The dynamic range of the speakers is expansive enough to leave the mid-range sounding quite spacious and uncluttered even during action scenes, while treble clarity benefits substantially from not having to share too much space with the mid-range. There's even a bit of bass around, which is practically unheard of with budget flat TVs.

The only audio catch is that you can't push the set too loud, or else its plasticky bodywork starts to vibrate and resonate more than it should.


With a Freeview HD tuner, Sony's Bravia Internet Video service, a web browser, Skype, multimedia playback from USB drives/DLNA PCs, and best of all some more than respectable AV standards, the KDL-40CX523 is a bona fide bargain.

It certainly stands up well in terms of what it offers compared with Toshiba's slightly more expensive 42HL833.

Ease of use

The KDL-40CX523's onscreen menus utilise Sony's double-axis Xross Media Bar system first pioneered on the PS3 games console before being adapted for televisions. The main tweak to the system now finds its dual axes appearing beneath and to the right of a reduced version of the video source you were watching when you pressed the menu button, rather than appearing over the top of the picture.

This makes the system less fiddly to use and the reams of multiple online channels are now clustered together, rather presented as a seemingly endless list of individual sources, as was the case on previous sets.

The only catches with the revamped onscreen menus are that there are a few too many menu headers to have to navigate through along the bottom axis and that the menus don't seem to have been organised into a particularly intuitive order.

The icons for the numerous submenus don't make it particularly obvious what features they contain, either, but it doesn't take too long to learn what's what.

The flimsy build of the remote control doesn't inspire confidence, but it turns out to be very usable, with its slightly curved design fitting comfortably into your hand and its buttons being both spaciously laid out and sensibly organised.

John Archer
AV Technology Contributor

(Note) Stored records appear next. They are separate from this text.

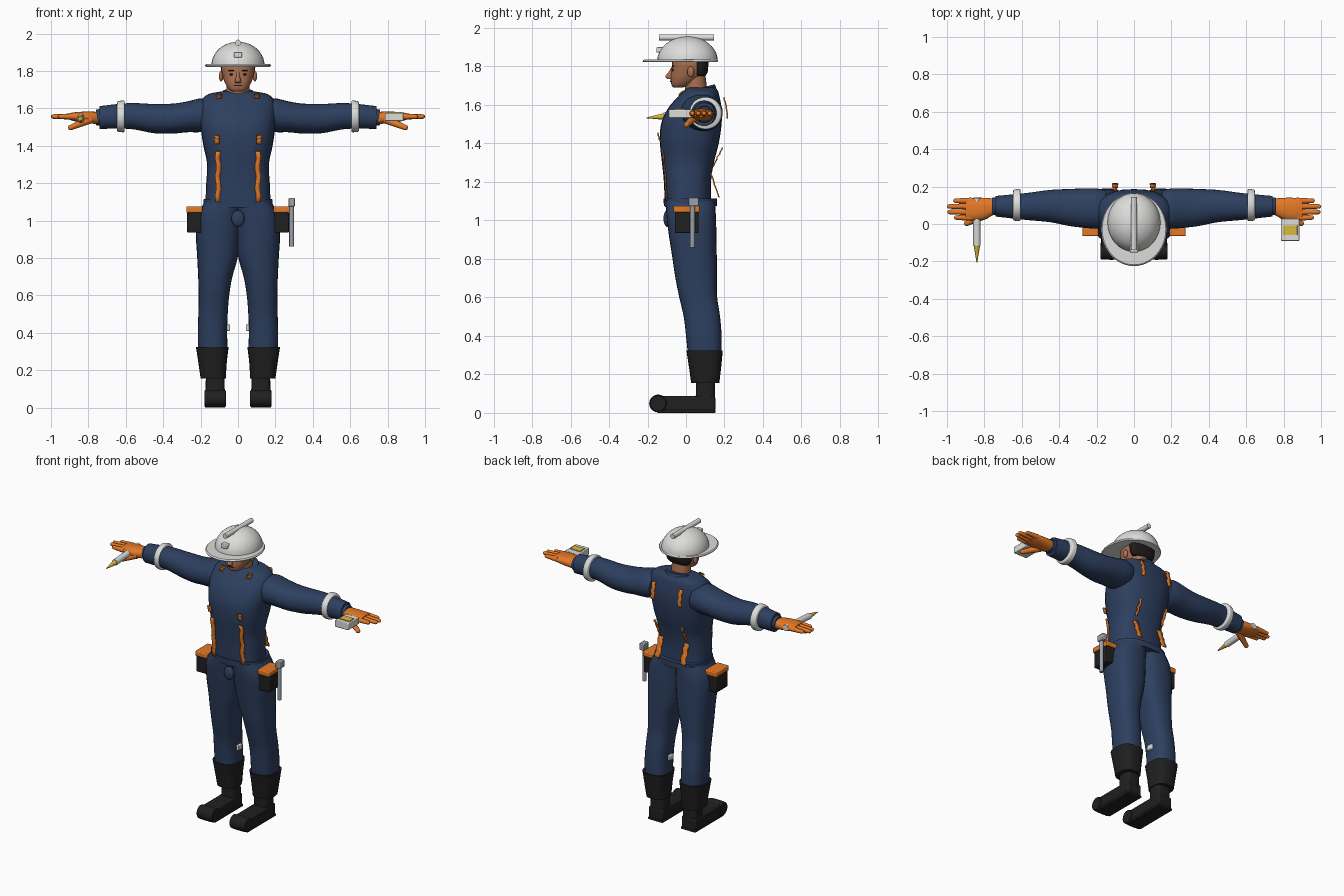
import bpy, bmesh, math
from mathutils import Vector, Matrix

cube = bpy.data.objects.get("Cube")
if cube:
    bpy.data.objects.remove(cube, do_unlink=True)

SIDES = {"left": 1, "right": -1}
parts = []


def material(name, r, g, b):
    mat = bpy.data.materials.new(name)
    mat.use_nodes = True
    mat.diffuse_color = (r, g, b, 1)
    shader = next(n for n in mat.node_tree.nodes if n.type == 'BSDF_PRINCIPLED')
    shader.inputs["Base Color"].default_value = (r, g, b, 1)
    return mat


navy = material("navy cloth", .026, .05, .115)
orange = material("orange", .78, .19, .02)
black = material("black rubber", .014, .014, .014)
white = material("white plastic", .72, .72, .71)
skin = material("skin", .4, .16, .08)
hair = material("dark hair", .015, .011, .01)
yellow = material("yellow", .7, .48, .05)
steel = material("grey steel", .33, .36, .41)


def finish(name, bm, mat, bevel=0):
    bmesh.ops.recalc_face_normals(bm, faces=bm.faces)
    mesh = bpy.data.meshes.new(name)
    bm.to_mesh(mesh)
    bm.free()
    mesh.materials.append(mat)
    obj = bpy.data.objects.new(name, mesh)
    bpy.context.collection.objects.link(obj)
    if bevel:
        mod = obj.modifiers.new("bevel", 'BEVEL')
        mod.width, mod.segments = bevel, 2
    parts.append(obj)
    return obj


def spline(rows, steps=4):
    """Smooth the cross-section table between its rows."""
    out = []
    for i in range(len(rows) - 1):
        a, b, c, d = (rows[max(0, min(len(rows) - 1, i + k))] for k in (-1, 0, 1, 2))
        for j in range(steps):
            t = j / steps
            out.append([q + .5 * t * (r - p + t * (2*p - 5*q + 4*r - s + t * (3*(q - r) + s - p)))
                        for p, q, r, s in zip(a, b, c, d)])
    return out + [rows[-1]]


def loft(name, rows, mat, axis="z", s=1, power=2.3, n=28):
    """Rows are (position, low, high, low, high) along the axis; s mirrors x."""
    bm = bmesh.new()
    rings = []
    for t, a0, a1, b0, b1 in spline(rows):
        ring = []
        for i in range(n):
            c, d = math.cos(math.tau * i / n), math.sin(math.tau * i / n)
            a = (a0 + a1) / 2 + (a1 - a0) / 2 * math.copysign(abs(c) ** (2 / power), c)
            b = (b0 + b1) / 2 + (b1 - b0) / 2 * math.copysign(abs(d) ** (2 / power), d)
            x, y, z = {"x": (t, a, b), "y": (a, t, b), "z": (a, b, t)}[axis]
            ring.append(bm.verts.new((s * x, y, z)))
        rings.append(ring)
    for low, high in zip(rings, rings[1:]):
        for i in range(n):
            bm.faces.new((low[i], low[i - 1], high[i - 1], high[i]))
    bm.faces.new(rings[0])
    bm.faces.new(rings[-1])
    return finish(name, bm, mat)


def box(name, x0, x1, y0, y1, z0, z1, mat, s=1, bevel=.004):
    bm = bmesh.new()
    size = Matrix.Diagonal((x1 - x0, y1 - y0, z1 - z0, 1))
    centre = Matrix.Translation((s * (x0 + x1) / 2, (y0 + y1) / 2, (z0 + z1) / 2))
    bmesh.ops.create_cube(bm, size=1, matrix=centre @ size)
    return finish(name, bm, mat, bevel)


def rod(name, start, end, r0, r1, mat, s=1, round_end=False):
    a, b = (Vector((s * p[0], p[1], p[2])) for p in (start, end))
    turn = (b - a).to_track_quat('Z', 'Y').to_matrix().to_4x4()
    bm = bmesh.new()
    bmesh.ops.create_cone(bm, cap_ends=True, segments=16, radius1=r0, radius2=r1,
                          depth=(b - a).length, matrix=Matrix.Translation((a + b) / 2) @ turn)
    if round_end:
        bmesh.ops.create_uvsphere(bm, u_segments=12, v_segments=8, radius=r1,
                                  matrix=Matrix.Translation(b))
    return finish(name, bm, mat)


def ball(name, centre, radii, mat, s=1, half=False):
    bm = bmesh.new()
    place = Matrix.Translation((s * centre[0], centre[1], centre[2]))
    bmesh.ops.create_uvsphere(bm, u_segments=32, v_segments=20, radius=1)
    if half:
        bmesh.ops.bisect_plane(bm, geom=bm.verts[:] + bm.edges[:] + bm.faces[:],
                               plane_co=(0, 0, 0), plane_no=(0, 0, -1), clear_outer=True)
    bm.transform(place @ Matrix.Diagonal((*radii, 1)))
    return finish(name, bm, mat)


# Torso, collar and belt
torso = [(z, -w, w, f, b) for z, w, f, b in (
    (1.07, .175, -.11, .13), (1.2, .17, -.115, .13), (1.3, .165, -.125, .145),
    (1.4, .185, -.135, .17), (1.5, .2, -.13, .185), (1.58, .205, -.095, .185),
    (1.64, .195, -.045, .175), (1.675, .16, -.01, .165), (1.69, .09, .01, .15))]
loft("torso", torso, navy, power=2.5)
collar = loft("collar", [(1.635, -.105, .105, -.03, .165), (1.67, -.09, .09, -.005, .155),
                         (1.685, -.085, .085, 0, .15)], navy, power=2)
for v in collar.data.vertices:
    v.co.z += (v.co.y - .06) * .25
loft("belt", [(1.075, -.185, .185, -.115, .16), (1.115, -.183, .183, -.117, .16)], navy, power=2.5)
ball("trouser_fly", (0, -.095, 1.01), (.035, .022, .045), navy)


def torso_y(x, z, back):
    rows = spline(torso)
    _, _, w, f, b = min(rows, key=lambda r: abs(r[0] - z))
    reach = (b - f) / 2 * (1 - min(1, abs(x) / w) ** 2.5) ** .4
    return (f + b) / 2 + (reach if back else -reach)


def ribbon(name, x, z0, z1, back, gap0, gap1, s, half=.013):
    """A cloth strip that follows the torso at a changing distance."""
    bm = bmesh.new()
    rows = []
    for i in range(9):
        t = i / 8
        z = z0 + (z1 - z0) * t
        gap = gap0 + (gap1 - gap0) * t
        xc = x + .004 * math.sin(i * 2)
        y = torso_y(xc, z, back) + (gap if back else -gap)
        rows.append([bm.verts.new((s * (xc + k), y, z)) for k in (-half, half)])
    for p, q in zip(rows, rows[1:]):
        bm.faces.new((p[0], p[1], q[1], q[0]))
    mod = finish(name, bm, orange).modifiers.new("thickness", 'SOLIDIFY')
    mod.thickness, mod.offset = .007, 0


# Head and face
loft("neck", [(1.6, -.065, .065, 0, .12), (1.76, -.06, .06, -.01, .1)], skin, power=2)
loft("head", [(z, -w, w, f, b) for z, w, f, b in (
    (1.69, .03, -.065, -.02), (1.703, .05, -.075, .02), (1.735, .07, -.08, .07),
    (1.77, .082, -.077, .1), (1.81, .09, -.073, .11), (1.86, .085, -.07, .11))], skin)
loft("nose", [(1.735, -.015, .015, -.095, -.06), (1.748, -.016, .016, -.107, -.06),
              (1.77, -.01, .01, -.092, -.06), (1.795, -.008, .008, -.076, -.06)], skin, n=12)
loft("hair", [(1.75, -.07, .07, .05, .1), (1.775, -.087, .087, .04, .113),
              (1.84, -.094, .094, .035, .118)], hair)
box("mouth", -.022, .022, -.083, -.075, 1.719, 1.724, hair, bevel=.001)

# Helmet with brim, crest and lamp
loft("helmet_brim", [(1.822, -.172, .172, -.222, .163), (1.829, -.176, .176, -.225, .166),
                     (1.836, -.17, .17, -.218, .164)], white, power=2, n=48)
ball("helmet_dome", (0, .008, 1.83), (.142, .157, .126), white, half=True)
rod("helmet_crest", (0, -.14, 1.951), (0, .145, 1.951), .016, .016, white)
box("helmet_lamp", -.021, .021, -.153, -.11, 1.872, 1.9, white)

for side, s in SIDES.items():
    # Face details
    ball(side + "_ear", (.09, .025, 1.772), (.012, .018, .028), skin, s)
    ball(side + "_eye", (.034, -.066, 1.781), (.013, .008, .006), hair, s)
    box(side + "_brow", .017, .052, -.072, -.062, 1.797, 1.804, hair, s, .001)

    # Sleeves and arm bands
    loft(side + "_sleeve", [(.15, -.02, .18, 1.49, 1.64), (.2, -.025, .19, 1.473, 1.653),
                            (.27, -.02, .19, 1.472, 1.637), (.35, -.01, .187, 1.465, 1.625),
                            (.45, .01, .182, 1.467, 1.623), (.58, .022, .165, 1.49, 1.628),
                            (.74, .04, .15, 1.49, 1.612)], navy, "x", s, 2.1)
    loft(side + "_inner_cuff", [(.72, .045, .145, 1.505, 1.6), (.76, .05, .14, 1.51, 1.592)],
         navy, "x", s, 2)
    loft(side + "_arm_band", [(.607, .022, .183, 1.477, 1.638), (.613, .016, .188, 1.472, 1.642),
                              (.64, .018, .184, 1.474, 1.638), (.646, .025, .177, 1.48, 1.63)],
         white, "x", s, 2)

    # Gloves
    loft(side + "_glove", [(.74, .055, .135, 1.515, 1.58), (.8, .025, .14, 1.52, 1.583),
                           (.86, .018, .14, 1.528, 1.58), (.9, .024, .136, 1.538, 1.575)],
         orange, "x", s)
    for i, tip in enumerate((.95, .985, .988, .955)):
        y = .034 + .03 * i
        rod(f"{side}_finger_{i + 1}", (.87, y, 1.556), (tip, y, 1.556), .017, .012, orange, s, True)
    rod(side + "_thumb", (.79, .05, 1.54), (.895, .003, 1.497), .022, .014, orange, s, True)

    # Trouser legs
    loft(side + "_trouser_leg", [
        (.3, .055, .213, .01, .185), (.4, .058, .215, 0, .185), (.5, .055, .212, -.012, .177),
        (.6, .047, .21, -.035, .162), (.7, .03, .213, -.055, .16), (.8, .002, .218, -.07, .16),
        (.93, -.015, .225, -.09, .158), (1.03, -.02, .215, -.102, .155),
        (1.1, -.03, .178, -.105, .15)], navy, "z", s, 2.4)
    box(side + "_shin_reflector", .043, .08, .07, .11, .41, .445, white, s)

    # Boots
    loft(side + "_boot_cuff", [(.155, .065, .2, .027, .173), (.24, .06, .212, .015, .183),
                               (.325, .05, .225, .002, .191)], black, "z", s, 2.8)
    loft(side + "_boot_ankle", [(.05, .07, .174, .05, .15), (.17, .072, .172, .052, .15)],
         black, "z", s, 4)
    box(side + "_boot_foot", .07, .175, -.15, .152, .008, .088, black, s, .01)
    loft(side + "_boot_toe", [(.066, -.18, -.11, .015, .085), (.076, -.19, -.1, .004, .094),
                              (.169, -.19, -.1, .004, .094), (.179, -.18, -.11, .015, .085)],
         black, "x", s, 2)
    box(side + "_boot_sole", .068, .177, -.15, .154, 0, .015, black, s)

    # Hip pouches
    box(side + "_pouch", .195, .272, -.058, .066, .935, 1.045, black, s, .006)
    box(side + "_pouch_lid", .19, .276, -.065, .071, 1.042, 1.076, orange, s, .006)

    # Suspender strips
    ribbon(side + "_front_strip", .107, 1.1, 1.37, False, .006, .01, s)
    ribbon(side + "_chest_strip", .113, 1.41, 1.455, False, .018, .03, s)
    ribbon(side + "_collar_tab", .1, 1.655, 1.675, False, .012, .012, s)
    ribbon(side + "_upper_back_strip", .1, 1.53, 1.64, True, .04, .03, s)
    ribbon(side + "_mid_back_strip", .1, 1.28, 1.38, True, .018, .04, s, .008)
    ribbon(side + "_lower_back_strip", .095, 1.12, 1.25, True, .055, .008, s, .018)

# Wrench hung on the left hip
rod("wrench_handle", (.287, .033, .86), (.287, .033, 1.09), .013, .013, steel)
box("wrench_head", .27, .304, .014, .066, 1.075, 1.12, steel)

# Marker in the right hand
rod("marker_body", (.84, .14, 1.557), (.84, -.115, 1.54), .02, .02, white, -1)
rod("marker_tip", (.84, -.115, 1.54), (.84, -.205, 1.533), .017, .002, yellow, -1)

# Handheld meter in the left hand
box("meter_body", .785, .885, -.09, .03, 1.532, 1.576, white)
box("meter_screen", .797, .873, -.06, -.008, 1.574, 1.581, yellow, bevel=.001)

# Smooth shading with sharp edges kept
bpy.ops.object.select_all(action='DESELECT')
for obj in parts:
    obj.select_set(True)
bpy.context.view_layer.objects.active = parts[0]
bpy.ops.object.shade_smooth_by_angle(angle=math.radians(40))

John has been writing about home entertainment technology for more than two decades - an especially impressive feat considering he still claims to only be 35 years old (yeah, right). In that time he’s reviewed hundreds if not thousands of TVs, projectors and speakers, and spent frankly far too long sitting by himself in a dark room.